● WHAT NEEDS TO BE DONE
The response should consist of the records, reproduced exactly.

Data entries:
* * *
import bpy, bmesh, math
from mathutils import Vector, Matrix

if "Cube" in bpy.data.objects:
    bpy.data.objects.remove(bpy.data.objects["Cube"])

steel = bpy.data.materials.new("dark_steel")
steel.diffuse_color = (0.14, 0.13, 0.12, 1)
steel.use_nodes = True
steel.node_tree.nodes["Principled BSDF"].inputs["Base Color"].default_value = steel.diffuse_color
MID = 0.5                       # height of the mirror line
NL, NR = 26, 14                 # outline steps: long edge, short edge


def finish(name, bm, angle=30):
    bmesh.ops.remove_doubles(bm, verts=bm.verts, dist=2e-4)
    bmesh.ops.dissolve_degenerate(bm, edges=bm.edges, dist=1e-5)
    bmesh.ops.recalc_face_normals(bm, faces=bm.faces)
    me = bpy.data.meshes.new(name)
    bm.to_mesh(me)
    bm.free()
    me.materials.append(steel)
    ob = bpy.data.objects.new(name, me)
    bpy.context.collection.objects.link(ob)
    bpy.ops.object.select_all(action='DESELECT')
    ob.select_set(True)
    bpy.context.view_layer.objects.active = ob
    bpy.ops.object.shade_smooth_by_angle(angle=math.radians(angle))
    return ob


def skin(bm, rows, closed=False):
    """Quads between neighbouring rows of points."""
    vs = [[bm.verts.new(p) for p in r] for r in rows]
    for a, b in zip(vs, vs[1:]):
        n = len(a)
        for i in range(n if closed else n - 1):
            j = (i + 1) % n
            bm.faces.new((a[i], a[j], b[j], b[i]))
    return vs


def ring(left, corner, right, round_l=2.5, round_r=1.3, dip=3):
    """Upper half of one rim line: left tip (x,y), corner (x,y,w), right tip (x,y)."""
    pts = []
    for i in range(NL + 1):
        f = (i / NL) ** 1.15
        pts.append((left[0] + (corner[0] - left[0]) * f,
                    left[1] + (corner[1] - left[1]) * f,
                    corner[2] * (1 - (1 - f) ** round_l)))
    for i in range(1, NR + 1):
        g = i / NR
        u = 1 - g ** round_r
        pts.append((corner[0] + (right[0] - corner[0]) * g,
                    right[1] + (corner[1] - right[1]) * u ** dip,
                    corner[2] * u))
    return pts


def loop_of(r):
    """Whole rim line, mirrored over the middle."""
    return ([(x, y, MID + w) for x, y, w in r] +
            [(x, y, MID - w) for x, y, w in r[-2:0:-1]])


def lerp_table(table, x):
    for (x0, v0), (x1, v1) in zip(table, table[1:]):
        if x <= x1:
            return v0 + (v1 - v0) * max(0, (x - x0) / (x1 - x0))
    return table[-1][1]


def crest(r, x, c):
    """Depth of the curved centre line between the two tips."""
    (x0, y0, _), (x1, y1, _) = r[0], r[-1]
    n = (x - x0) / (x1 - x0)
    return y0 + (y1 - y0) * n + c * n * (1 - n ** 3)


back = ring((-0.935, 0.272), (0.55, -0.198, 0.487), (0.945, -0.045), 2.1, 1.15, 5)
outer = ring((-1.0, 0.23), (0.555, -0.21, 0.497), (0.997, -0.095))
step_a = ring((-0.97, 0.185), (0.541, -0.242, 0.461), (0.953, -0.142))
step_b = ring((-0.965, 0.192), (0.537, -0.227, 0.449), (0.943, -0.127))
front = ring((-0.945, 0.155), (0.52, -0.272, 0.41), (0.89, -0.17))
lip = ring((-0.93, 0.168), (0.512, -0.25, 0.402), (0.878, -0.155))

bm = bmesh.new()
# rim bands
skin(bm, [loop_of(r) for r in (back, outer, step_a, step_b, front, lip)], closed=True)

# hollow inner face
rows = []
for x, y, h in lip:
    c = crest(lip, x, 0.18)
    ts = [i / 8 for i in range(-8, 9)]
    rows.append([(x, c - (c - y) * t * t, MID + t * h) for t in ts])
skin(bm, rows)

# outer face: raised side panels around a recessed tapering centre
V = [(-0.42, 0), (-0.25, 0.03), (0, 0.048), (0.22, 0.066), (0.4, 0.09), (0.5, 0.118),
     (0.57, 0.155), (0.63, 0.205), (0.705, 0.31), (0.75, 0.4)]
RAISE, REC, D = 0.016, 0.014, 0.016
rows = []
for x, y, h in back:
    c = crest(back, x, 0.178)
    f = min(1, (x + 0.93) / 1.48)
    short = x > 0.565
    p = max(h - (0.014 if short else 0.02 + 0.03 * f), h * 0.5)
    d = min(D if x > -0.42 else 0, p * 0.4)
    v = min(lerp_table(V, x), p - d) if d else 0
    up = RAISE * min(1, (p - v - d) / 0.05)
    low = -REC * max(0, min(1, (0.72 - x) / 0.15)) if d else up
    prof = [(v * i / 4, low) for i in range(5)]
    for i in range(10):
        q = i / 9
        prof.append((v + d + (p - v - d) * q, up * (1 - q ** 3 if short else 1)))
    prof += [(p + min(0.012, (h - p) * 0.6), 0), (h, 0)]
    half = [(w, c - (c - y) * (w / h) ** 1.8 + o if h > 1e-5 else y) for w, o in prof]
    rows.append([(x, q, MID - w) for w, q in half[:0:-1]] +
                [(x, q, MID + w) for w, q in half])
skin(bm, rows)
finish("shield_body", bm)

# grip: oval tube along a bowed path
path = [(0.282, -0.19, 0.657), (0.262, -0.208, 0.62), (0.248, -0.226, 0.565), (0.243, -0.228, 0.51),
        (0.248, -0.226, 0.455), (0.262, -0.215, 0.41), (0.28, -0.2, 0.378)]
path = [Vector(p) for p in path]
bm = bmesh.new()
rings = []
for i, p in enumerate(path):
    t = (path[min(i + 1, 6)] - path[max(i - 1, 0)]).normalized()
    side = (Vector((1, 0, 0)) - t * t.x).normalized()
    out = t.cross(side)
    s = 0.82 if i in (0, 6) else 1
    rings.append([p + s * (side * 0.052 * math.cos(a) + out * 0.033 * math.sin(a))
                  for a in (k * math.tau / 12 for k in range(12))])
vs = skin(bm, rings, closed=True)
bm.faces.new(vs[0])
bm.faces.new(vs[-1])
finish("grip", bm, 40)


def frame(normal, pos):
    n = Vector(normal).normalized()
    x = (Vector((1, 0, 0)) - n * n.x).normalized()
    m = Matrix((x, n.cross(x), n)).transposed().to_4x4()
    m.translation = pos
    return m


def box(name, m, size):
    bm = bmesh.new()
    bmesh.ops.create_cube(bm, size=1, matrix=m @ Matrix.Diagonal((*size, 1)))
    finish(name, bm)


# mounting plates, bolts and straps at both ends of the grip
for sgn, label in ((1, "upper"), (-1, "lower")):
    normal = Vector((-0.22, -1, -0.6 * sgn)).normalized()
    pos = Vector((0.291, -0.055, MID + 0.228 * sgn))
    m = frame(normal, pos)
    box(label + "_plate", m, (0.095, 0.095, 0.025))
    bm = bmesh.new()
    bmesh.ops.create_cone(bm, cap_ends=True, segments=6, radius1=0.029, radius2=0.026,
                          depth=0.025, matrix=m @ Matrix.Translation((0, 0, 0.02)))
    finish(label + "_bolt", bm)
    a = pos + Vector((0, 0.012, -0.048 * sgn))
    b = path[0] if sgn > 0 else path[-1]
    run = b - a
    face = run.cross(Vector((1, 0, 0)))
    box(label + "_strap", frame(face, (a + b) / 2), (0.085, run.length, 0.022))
* * *
● EXERCISE OUTPUT
import bpy, bmesh, math
from mathutils import Vector, Matrix

if "Cube" in bpy.data.objects:
    bpy.data.objects.remove(bpy.data.objects["Cube"])

steel = bpy.data.materials.new("dark_steel")
steel.diffuse_color = (0.14, 0.13, 0.12, 1)
steel.use_nodes = True
steel.node_tree.nodes["Principled BSDF"].inputs["Base Color"].default_value = steel.diffuse_color
MID = 0.5                       # height of the mirror line
NL, NR = 26, 14                 # outline steps: long edge, short edge


def finish(name, bm, angle=30):
    bmesh.ops.remove_doubles(bm, verts=bm.verts, dist=2e-4)
    bmesh.ops.dissolve_degenerate(bm, edges=bm.edges, dist=1e-5)
    bmesh.ops.recalc_face_normals(bm, faces=bm.faces)
    me = bpy.data.meshes.new(name)
    bm.to_mesh(me)
    bm.free()
    me.materials.append(steel)
    ob = bpy.data.objects.new(name, me)
    bpy.context.collection.objects.link(ob)
    bpy.ops.object.select_all(action='DESELECT')
    ob.select_set(True)
    bpy.context.view_layer.objects.active = ob
    bpy.ops.object.shade_smooth_by_angle(angle=math.radians(angle))
    return ob


def skin(bm, rows, closed=False):
    """Quads between neighbouring rows of points."""
    vs = [[bm.verts.new(p) for p in r] for r in rows]
    for a, b in zip(vs, vs[1:]):
        n = len(a)
        for i in range(n if closed else n - 1):
            j = (i + 1) % n
            bm.faces.new((a[i], a[j], b[j], b[i]))
    return vs


def ring(left, corner, right, round_l=2.5, round_r=1.3, dip=3):
    """Upper half of one rim line: left tip (x,y), corner (x,y,w), right tip (x,y)."""
    pts = []
    for i in range(NL + 1):
        f = (i / NL) ** 1.15
        pts.append((left[0] + (corner[0] - left[0]) * f,
                    left[1] + (corner[1] - left[1]) * f,
                    corner[2] * (1 - (1 - f) ** round_l)))
    for i in range(1, NR + 1):
        g = i / NR
        u = 1 - g ** round_r
        pts.append((corner[0] + (right[0] - corner[0]) * g,
                    right[1] + (corner[1] - right[1]) * u ** dip,
                    corner[2] * u))
    return pts


def loop_of(r):
    """Whole rim line, mirrored over the middle."""
    return ([(x, y, MID + w) for x, y, w in r] +
            [(x, y, MID - w) for x, y, w in r[-2:0:-1]])


def lerp_table(table, x):
    for (x0, v0), (x1, v1) in zip(table, table[1:]):
        if x <= x1:
            return v0 + (v1 - v0) * max(0, (x - x0) / (x1 - x0))
    return table[-1][1]


def crest(r, x, c):
    """Depth of the curved centre line between the two tips."""
    (x0, y0, _), (x1, y1, _) = r[0], r[-1]
    n = (x - x0) / (x1 - x0)
    return y0 + (y1 - y0) * n + c * n * (1 - n ** 3)


back = ring((-0.935, 0.272), (0.55, -0.198, 0.487), (0.945, -0.045), 2.1, 1.15, 5)
outer = ring((-1.0, 0.23), (0.555, -0.21, 0.497), (0.997, -0.095))
step_a = ring((-0.97, 0.185), (0.541, -0.242, 0.461), (0.953, -0.142))
step_b = ring((-0.965, 0.192), (0.537, -0.227, 0.449), (0.943, -0.127))
front = ring((-0.945, 0.155), (0.52, -0.272, 0.41), (0.89, -0.17))
lip = ring((-0.93, 0.168), (0.512, -0.25, 0.402), (0.878, -0.155))

bm = bmesh.new()
# rim bands
skin(bm, [loop_of(r) for r in (back, outer, step_a, step_b, front, lip)], closed=True)

# hollow inner face
rows = []
for x, y, h in lip:
    c = crest(lip, x, 0.18)
    ts = [i / 8 for i in range(-8, 9)]
    rows.append([(x, c - (c - y) * t * t, MID + t * h) for t in ts])
skin(bm, rows)

# outer face: raised side panels around a recessed tapering centre
V = [(-0.42, 0), (-0.25, 0.03), (0, 0.048), (0.22, 0.066), (0.4, 0.09), (0.5, 0.118),
     (0.57, 0.155), (0.63, 0.205), (0.705, 0.31), (0.75, 0.4)]
RAISE, REC, D = 0.016, 0.014, 0.016
rows = []
for x, y, h in back:
    c = crest(back, x, 0.178)
    f = min(1, (x + 0.93) / 1.48)
    short = x > 0.565
    p = max(h - (0.014 if short else 0.02 + 0.03 * f), h * 0.5)
    d = min(D if x > -0.42 else 0, p * 0.4)
    v = min(lerp_table(V, x), p - d) if d else 0
    up = RAISE * min(1, (p - v - d) / 0.05)
    low = -REC * max(0, min(1, (0.72 - x) / 0.15)) if d else up
    prof = [(v * i / 4, low) for i in range(5)]
    for i in range(10):
        q = i / 9
        prof.append((v + d + (p - v - d) * q, up * (1 - q ** 3 if short else 1)))
    prof += [(p + min(0.012, (h - p) * 0.6), 0), (h, 0)]
    half = [(w, c - (c - y) * (w / h) ** 1.8 + o if h > 1e-5 else y) for w, o in prof]
    rows.append([(x, q, MID - w) for w, q in half[:0:-1]] +
                [(x, q, MID + w) for w, q in half])
skin(bm, rows)
finish("shield_body", bm)

# grip: oval tube along a bowed path
path = [(0.282, -0.19, 0.657), (0.262, -0.208, 0.62), (0.248, -0.226, 0.565), (0.243, -0.228, 0.51),
        (0.248, -0.226, 0.455), (0.262, -0.215, 0.41), (0.28, -0.2, 0.378)]
path = [Vector(p) for p in path]
bm = bmesh.new()
rings = []
for i, p in enumerate(path):
    t = (path[min(i + 1, 6)] - path[max(i - 1, 0)]).normalized()
    side = (Vector((1, 0, 0)) - t * t.x).normalized()
    out = t.cross(side)
    s = 0.82 if i in (0, 6) else 1
    rings.append([p + s * (side * 0.052 * math.cos(a) + out * 0.033 * math.sin(a))
                  for a in (k * math.tau / 12 for k in range(12))])
vs = skin(bm, rings, closed=True)
bm.faces.new(vs[0])
bm.faces.new(vs[-1])
finish("grip", bm, 40)


def frame(normal, pos):
    n = Vector(normal).normalized()
    x = (Vector((1, 0, 0)) - n * n.x).normalized()
    m = Matrix((x, n.cross(x), n)).transposed().to_4x4()
    m.translation = pos
    return m


def box(name, m, size):
    bm = bmesh.new()
    bmesh.ops.create_cube(bm, size=1, matrix=m @ Matrix.Diagonal((*size, 1)))
    finish(name, bm)


# mounting plates, bolts and straps at both ends of the grip
for sgn, label in ((1, "upper"), (-1, "lower")):
    normal = Vector((-0.22, -1, -0.6 * sgn)).normalized()
    pos = Vector((0.291, -0.055, MID + 0.228 * sgn))
    m = frame(normal, pos)
    box(label + "_plate", m, (0.095, 0.095, 0.025))
    bm = bmesh.new()
    bmesh.ops.create_cone(bm, cap_ends=True, segments=6, radius1=0.029, radius2=0.026,
                          depth=0.025, matrix=m @ Matrix.Translation((0, 0, 0.02)))
    finish(label + "_bolt", bm)
    a = pos + Vector((0, 0.012, -0.048 * sgn))
    b = path[0] if sgn > 0 else path[-1]
    run = b - a
    face = run.cross(Vector((1, 0, 0)))
    box(label + "_strap", frame(face, (a + b) / 2), (0.085, run.length, 0.022))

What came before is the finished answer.